It is also one of the last refuges of biodiversity that extends over 40 hectares of non-buildable areas in Cotonou, the great metropolis where the future of the entire Beninese nation is currently at stake. Twenty-four plant species classified into 15 families including Sarcocephalus pobeguinii, which is native to the Ouémé valley, have been identified. The associated fauna is composed of Porphyrio alleni, Gallinula chloropus meridionalis, Varanus niloticus, Crocodylus niloticus, freshwater turtles, toads, ophids, crabs, fishes Clarias sp, Heterobranchus, Sarotherodon and a seasonal avian diversity of kingfishers, woodpeckers, turtle doves, and small-shot.
The participatory interest highlights the desire for the development of city dwellers in a city marked by the non-existence of an attractive site.
Schools have contributed to the harmonization and strengthening. The mobilization of citizens has allowed for the development of a new form of commitment and the identification of key technical partners (experts, technicians, workers in each of the units) with results well beyond the realm of possibility. With these initial results, contributing citizens have taken their destiny into their own hands and have become experts in their own environment through their involvement.
1 - Citizen mobilization and request for citizen financial participation on social networks (Facebook and WhatsApp).
2 - AGIR's contribution of 96% taken from the membership fees since 2014.
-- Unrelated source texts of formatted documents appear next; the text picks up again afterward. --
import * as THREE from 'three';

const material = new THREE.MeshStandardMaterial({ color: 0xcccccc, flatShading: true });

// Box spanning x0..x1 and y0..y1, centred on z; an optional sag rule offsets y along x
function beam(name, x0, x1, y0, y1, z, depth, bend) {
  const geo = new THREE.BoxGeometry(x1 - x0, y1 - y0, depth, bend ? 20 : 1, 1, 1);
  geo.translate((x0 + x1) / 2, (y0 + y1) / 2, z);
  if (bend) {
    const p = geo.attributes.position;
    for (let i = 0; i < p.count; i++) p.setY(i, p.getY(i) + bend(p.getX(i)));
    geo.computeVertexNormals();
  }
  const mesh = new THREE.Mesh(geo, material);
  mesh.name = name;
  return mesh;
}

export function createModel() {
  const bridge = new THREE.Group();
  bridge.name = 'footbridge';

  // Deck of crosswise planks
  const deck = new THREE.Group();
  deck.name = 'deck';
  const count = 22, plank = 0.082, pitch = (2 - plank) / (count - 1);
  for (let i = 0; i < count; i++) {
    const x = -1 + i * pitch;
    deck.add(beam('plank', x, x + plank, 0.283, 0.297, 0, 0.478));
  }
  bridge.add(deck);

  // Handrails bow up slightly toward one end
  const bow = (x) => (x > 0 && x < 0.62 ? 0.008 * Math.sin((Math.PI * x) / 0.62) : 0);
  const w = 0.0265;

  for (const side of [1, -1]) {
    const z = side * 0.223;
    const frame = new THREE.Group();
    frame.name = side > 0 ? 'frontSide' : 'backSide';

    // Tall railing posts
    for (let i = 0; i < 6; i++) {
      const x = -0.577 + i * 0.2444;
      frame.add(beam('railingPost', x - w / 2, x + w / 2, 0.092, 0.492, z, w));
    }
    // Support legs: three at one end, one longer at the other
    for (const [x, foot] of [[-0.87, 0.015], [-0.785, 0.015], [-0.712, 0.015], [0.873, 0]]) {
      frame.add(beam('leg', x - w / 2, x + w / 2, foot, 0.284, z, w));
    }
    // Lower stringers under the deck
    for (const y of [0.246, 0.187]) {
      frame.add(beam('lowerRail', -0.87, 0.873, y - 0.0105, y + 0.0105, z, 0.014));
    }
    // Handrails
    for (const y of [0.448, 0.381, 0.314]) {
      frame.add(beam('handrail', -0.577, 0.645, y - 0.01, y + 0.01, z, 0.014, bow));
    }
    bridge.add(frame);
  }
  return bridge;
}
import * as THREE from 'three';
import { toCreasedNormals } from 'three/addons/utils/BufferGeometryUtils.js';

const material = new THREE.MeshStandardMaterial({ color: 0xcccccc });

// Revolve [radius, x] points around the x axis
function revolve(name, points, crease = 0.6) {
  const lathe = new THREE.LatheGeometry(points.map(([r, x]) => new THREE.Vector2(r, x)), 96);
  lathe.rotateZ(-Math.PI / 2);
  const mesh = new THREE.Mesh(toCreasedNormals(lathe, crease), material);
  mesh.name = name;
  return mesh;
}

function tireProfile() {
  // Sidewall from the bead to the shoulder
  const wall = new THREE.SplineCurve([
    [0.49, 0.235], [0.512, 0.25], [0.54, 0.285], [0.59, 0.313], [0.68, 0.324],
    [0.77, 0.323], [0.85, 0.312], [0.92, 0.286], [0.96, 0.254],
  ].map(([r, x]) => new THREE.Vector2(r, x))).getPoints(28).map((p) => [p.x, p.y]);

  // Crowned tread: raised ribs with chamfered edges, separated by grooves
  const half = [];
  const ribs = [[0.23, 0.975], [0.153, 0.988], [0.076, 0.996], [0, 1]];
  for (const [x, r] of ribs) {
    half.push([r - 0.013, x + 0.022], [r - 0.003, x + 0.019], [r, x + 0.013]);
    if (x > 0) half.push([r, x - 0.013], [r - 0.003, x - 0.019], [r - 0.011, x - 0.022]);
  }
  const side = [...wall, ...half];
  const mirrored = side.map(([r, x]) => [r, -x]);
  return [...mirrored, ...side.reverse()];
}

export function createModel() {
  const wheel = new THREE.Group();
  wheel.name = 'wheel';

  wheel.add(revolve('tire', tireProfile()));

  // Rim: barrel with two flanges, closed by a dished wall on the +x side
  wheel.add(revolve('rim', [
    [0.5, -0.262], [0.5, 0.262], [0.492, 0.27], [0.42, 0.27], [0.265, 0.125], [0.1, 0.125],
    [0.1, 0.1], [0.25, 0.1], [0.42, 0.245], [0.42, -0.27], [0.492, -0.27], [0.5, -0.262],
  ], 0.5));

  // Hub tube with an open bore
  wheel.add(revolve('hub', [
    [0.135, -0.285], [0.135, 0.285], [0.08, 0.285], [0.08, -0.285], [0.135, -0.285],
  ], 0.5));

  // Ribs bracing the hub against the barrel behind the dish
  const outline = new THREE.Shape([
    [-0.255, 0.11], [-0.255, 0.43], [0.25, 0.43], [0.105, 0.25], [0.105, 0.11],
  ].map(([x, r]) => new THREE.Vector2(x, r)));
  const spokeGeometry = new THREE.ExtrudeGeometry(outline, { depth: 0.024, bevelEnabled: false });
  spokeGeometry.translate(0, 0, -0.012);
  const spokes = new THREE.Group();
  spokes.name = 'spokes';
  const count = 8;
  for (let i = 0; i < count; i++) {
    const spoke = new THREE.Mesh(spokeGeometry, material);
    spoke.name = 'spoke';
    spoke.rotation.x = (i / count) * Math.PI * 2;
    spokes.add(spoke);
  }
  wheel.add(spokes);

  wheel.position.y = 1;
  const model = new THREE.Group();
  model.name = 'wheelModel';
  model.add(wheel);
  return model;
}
AGIR is a fusion of exchange and action in the service of the living and the environment that hosts them. Its mission since 2014, the date of its creation, is to allow science to be at the service of citizens so that Nature can regain its rights while playing its nourishing role for living communities. To do this, AGIR mobilizes citizens and their intelligence to conduct the inventory of natural resources (plants, water, living and others), their restoration and their development in the areas to which these resources are attached. After identifying the resources, AGIR draws the attention of citizens to their roles in the natural heritage and their potential for the emergence of the environmental issue in the face of the challenges of climate change. Since 2014, more than 300 rural and more than 1100 urban people have been mobilized around conservation activities, natural habitat restoration and local heritage enhancement. Local plants with restricted distribution threatened and sometimes little known, present a beautiful landscape architecture with a major heritage interest in Benin. They have been reproduced with low-cost vegetative propagation methods to be integrated into the urban landscape. An eco-citizen project for educational and ecotourism purposes is being developed in Cotonou, the largest metropolis on the West African corridor. This project will have the merit of creating in Cotonou, an attractive pole of productivity and green jobs in a city still lacking attractive sites.
Nature Tropicale ONG, Fondation UAC Startup Valley, Cotonou City Council.